Exercise aim:
Set the records down again exactly, apart from any pictures in them.

Task input:
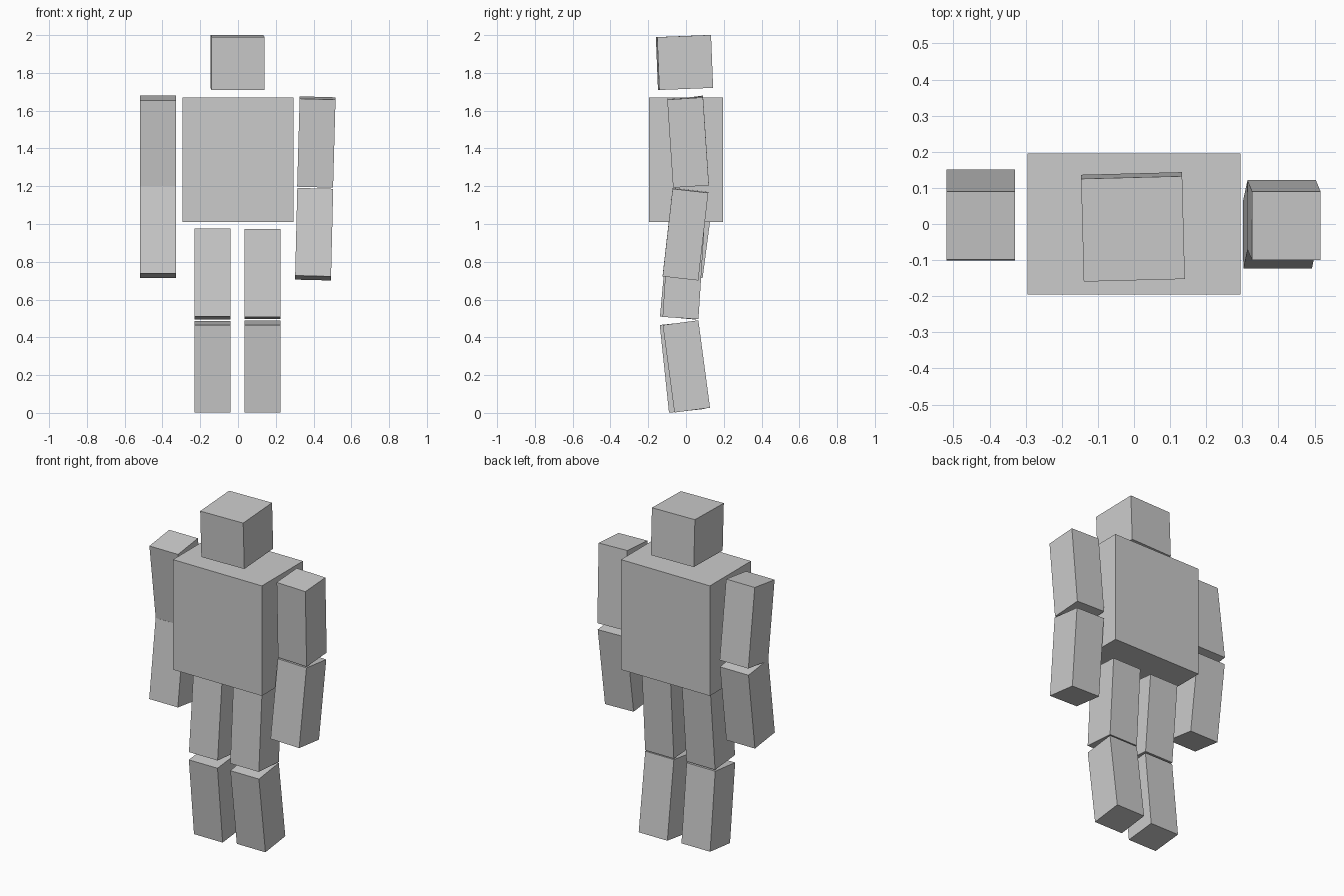
import bpy
from math import radians

if "Cube" in bpy.data.objects:
    bpy.data.objects.remove(bpy.data.objects["Cube"])


def box(name, center, size, rot=(0, 0, 0)):
    """Box given by centre, full size and rotation in degrees."""
    bpy.ops.mesh.primitive_cube_add(size=1, location=center,
                                    rotation=[radians(a) for a in rot])
    ob = bpy.context.object
    ob.name = name
    ob.scale = size
    return ob


# Torso and slightly turned head
box("torso", (0, 0, 1.34), (0.59, 0.39, 0.66))
box("head", (-0.003, -0.008, 1.855), (0.28, 0.285, 0.28), (2.3, 0, 1.5))

# Limb segments: name, centre, rotation
LIMB = (0.19, 0.19, 0.467)
segments = [
    ("upper_arm_left", (-0.424, 0.026, 1.436), (7.5, 0, 0)),
    ("lower_arm_left", (-0.424, 0.024, 0.957), (-7.5, 0, 0)),
    ("upper_arm_right", (0.415, 0.011, 1.434), (3.8, 1.6, 0)),
    ("lower_arm_right", (0.403, -0.003, 0.946), (-6.5, 1.4, 0)),
    ("upper_leg_left", (-0.134, -0.022, 0.735), (-5.2, 0, 0)),
    ("lower_leg_left", (-0.134, -0.02, 0.243), (6, 0, 0)),
    ("upper_leg_right", (0.13, -0.014, 0.735), (-3.7, 0, 0)),
    ("lower_leg_right", (0.13, 0.002, 0.246), (7.6, 0, 0)),
]
for name, center, rot in segments:
    box(name, center, LIMB, rot)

Problem solution:
import bpy
from math import radians

if "Cube" in bpy.data.objects:
    bpy.data.objects.remove(bpy.data.objects["Cube"])


def box(name, center, size, rot=(0, 0, 0)):
    """Box given by centre, full size and rotation in degrees."""
    bpy.ops.mesh.primitive_cube_add(size=1, location=center,
                                    rotation=[radians(a) for a in rot])
    ob = bpy.context.object
    ob.name = name
    ob.scale = size
    return ob


# Torso and slightly turned head
box("torso", (0, 0, 1.34), (0.59, 0.39, 0.66))
box("head", (-0.003, -0.008, 1.855), (0.28, 0.285, 0.28), (2.3, 0, 1.5))

# Limb segments: name, centre, rotation
LIMB = (0.19, 0.19, 0.467)
segments = [
    ("upper_arm_left", (-0.424, 0.026, 1.436), (7.5, 0, 0)),
    ("lower_arm_left", (-0.424, 0.024, 0.957), (-7.5, 0, 0)),
    ("upper_arm_right", (0.415, 0.011, 1.434), (3.8, 1.6, 0)),
    ("lower_arm_right", (0.403, -0.003, 0.946), (-6.5, 1.4, 0)),
    ("upper_leg_left", (-0.134, -0.022, 0.735), (-5.2, 0, 0)),
    ("lower_leg_left", (-0.134, -0.02, 0.243), (6, 0, 0)),
    ("upper_leg_right", (0.13, -0.014, 0.735), (-3.7, 0, 0)),
    ("lower_leg_right", (0.13, 0.002, 0.246), (7.6, 0, 0)),
]
for name, center, rot in segments:
    box(name, center, LIMB, rot)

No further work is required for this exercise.